The physical needs are a little more obvious, a little more intuitive, but I encourage you to take a moment this year to think about your kiddo’s mental needs as well. They’re walking back into school and back into peer pressure.
Peer pressure can be positive or negative, but in either case, your teen has the right to decide what their non-negotiables are this year. The best way to make sure your teen is equipped to handle peer pressure is to make sure they know about their own voice. It might be cliche, but communication really is key.
There are three forms of communication that your teen should be empowered to use before they walk back into that school building this year: peer, parent/teacher, and self.
The emotional quotient, or EQ, is all about how we feel. How does peer pressure make your child feel? How does talking to authority figures make them feel? Plan ahead with your child’s EQ in mind now and practice communication tactics—it can make all the difference.
1. Peer Communication
Peer pressure is inevitable, and again, there is a good and bad side to it. Pressure on how to look, on who to hang out with, and on how to act. School is one giant social cue waiting to happen, and that is a lot to handle during puberty!
Empower your child to set healthy boundaries of their own and to set up non-negotiables to guide them under this pressure. If someone encourages them to act or communicate in a way that compromises their boundaries, it’s okay to communicate how that makes them feel.
Practice makes perfect! Give your child some key phrases to say in the heat of the moment so they can avoid unnecessary confrontation. “Hey, that made me feel __. Please stop.”
2. Parent/Teacher Communication
The adults in a teen’s life are here to be resources, but we can get lost under the tidal wave of pressure these kiddos face. Emphasize that communication with a trusted adult is not tattle-taling or snitching; it’s upholding the boundaries your child sets for themselves.
And this doesn’t always have to be a ‘get so-and-so in trouble’ situation: sometimes it’s good to vent to an adult just to get things off their chest—no strings attached. Tell your child that the little voice inside of them is very smart, and it knows when something doesn’t feel right.
This is another great opportunity to practice together. Communicating with parents/teachers should be done calmly and with respect whenever possible to achieve the best, most direct results.
It may seem obvious to some of us adults, but clear and honest self-communication is so important. It’s that little voice again, the one that tells us how we feel and advises us how to act. Sometimes communication with ourselves is positive, but it can be negative too.

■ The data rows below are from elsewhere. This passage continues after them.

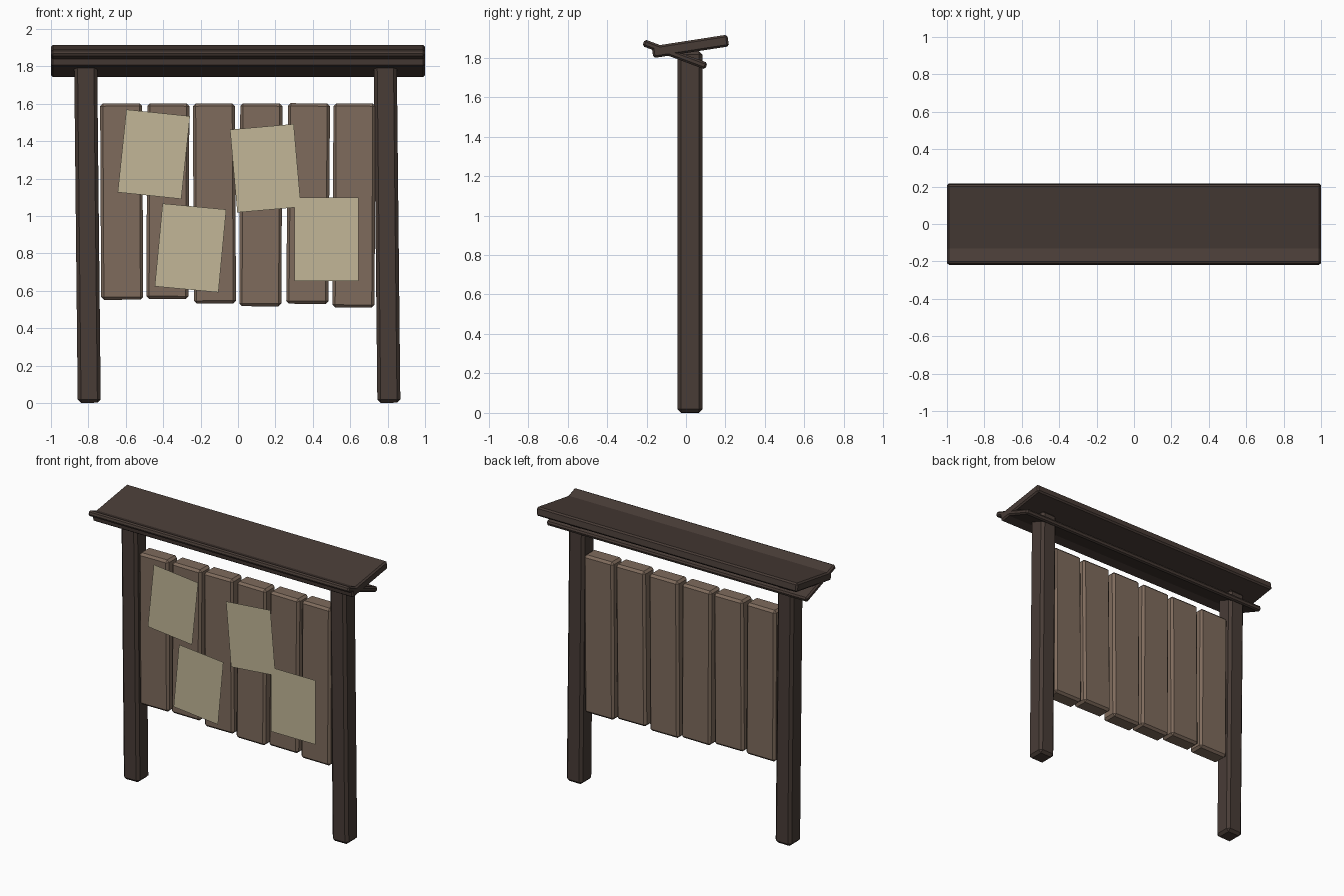
import bpy
from math import radians

cube = bpy.data.objects.get("Cube")
if cube:
    bpy.data.objects.remove(cube, do_unlink=True)


def material(name, rgb):
    m = bpy.data.materials.new(name)
    m.use_nodes = True
    m.diffuse_color = (*rgb, 1)
    m.node_tree.nodes["Principled BSDF"].inputs["Base Color"].default_value = (*rgb, 1)
    return m


dark_wood = material("dark_wood", (0.065, 0.045, 0.037))
plank_wood = material("plank_wood", (0.21, 0.147, 0.107))
paper = material("paper", (0.54, 0.47, 0.31))


def board(name, mat, centre, size, rx=0, ry=0, bevel=0.015):
    """Chamfered wooden beam, tilted about x and y (degrees)."""
    bpy.ops.mesh.primitive_cube_add(size=1, location=centre)
    ob = bpy.context.object
    ob.name = name
    ob.scale = size
    bpy.ops.object.transform_apply(location=False, rotation=False, scale=True)
    ob.rotation_euler = (radians(rx), radians(ry), 0)
    ob.data.materials.append(mat)
    mod = ob.modifiers.new("chamfer", "BEVEL")
    mod.width = bevel
    mod.segments = 1
    return ob


# Posts, both leaning slightly the same way
for name, x in (("right_post", -0.805), ("left_post", 0.797)):
    board(name, dark_wood, (x, 0.02, 0.917), (0.123, 0.127, 1.832), ry=-0.6, bevel=0.018)

# Roof: a wide board resting across a narrower one
board("roof_board", dark_wood, (0, 0.022, 1.857), (2, 0.388, 0.06), rx=8.8, bevel=0.01)
board("roof_lower_board", dark_wood, (0, -0.056, 1.816), (2, 0.34, 0.036), rx=-20.5, bevel=0.01)

# Planks with uneven lower ends: centre x, bottom z, tilt
planks = [(-0.622, 0.552, -0.3), (-0.375, 0.556, 0.3), (-0.126, 0.532, -0.3),
          (0.122, 0.517, 0.3), (0.375, 0.53, 0.5), (0.62, 0.51, 0.3)]
for i, (x, low, tilt) in enumerate(planks):
    board(f"plank_{i + 1}", plank_wood, (x, 0.018, (low + 1.602) / 2),
          (0.225, 0.115, 1.602 - low), ry=tilt)

# Paper notices pinned in front: centre x, centre z, tilt
notices = [(-0.45, 1.33, 6), (-0.254, 0.829, 5.4), (0.147, 1.255, -5), (0.473, 0.875, 0)]
for i, (x, z, tilt) in enumerate(notices):
    bpy.ops.mesh.primitive_plane_add(size=1, location=(x, -0.07, z))
    sheet = bpy.context.object
    sheet.name = f"notice_{i + 1}"
    sheet.scale = (0.342, 0.445, 1)
    bpy.ops.object.transform_apply(location=False, rotation=False, scale=True)
    sheet.rotation_euler = (radians(90), radians(tilt), 0)
    sheet.data.materials.append(paper)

Talk about positive self-talk with your kiddos and empower them to be their own cheerleaders. Okay, maybe with a less cheesy spin: encourage them to be their own advocates. It’s healthy to give yourself a pat on the back and to second-guess yourself. It’s part of being human.
Self-communication happens a lot internally, but it can also be expressed externally! Writing in a journal, creating private audio diaries, and even drawing are all great ways for your teen to talk to themself and work out the issues they face.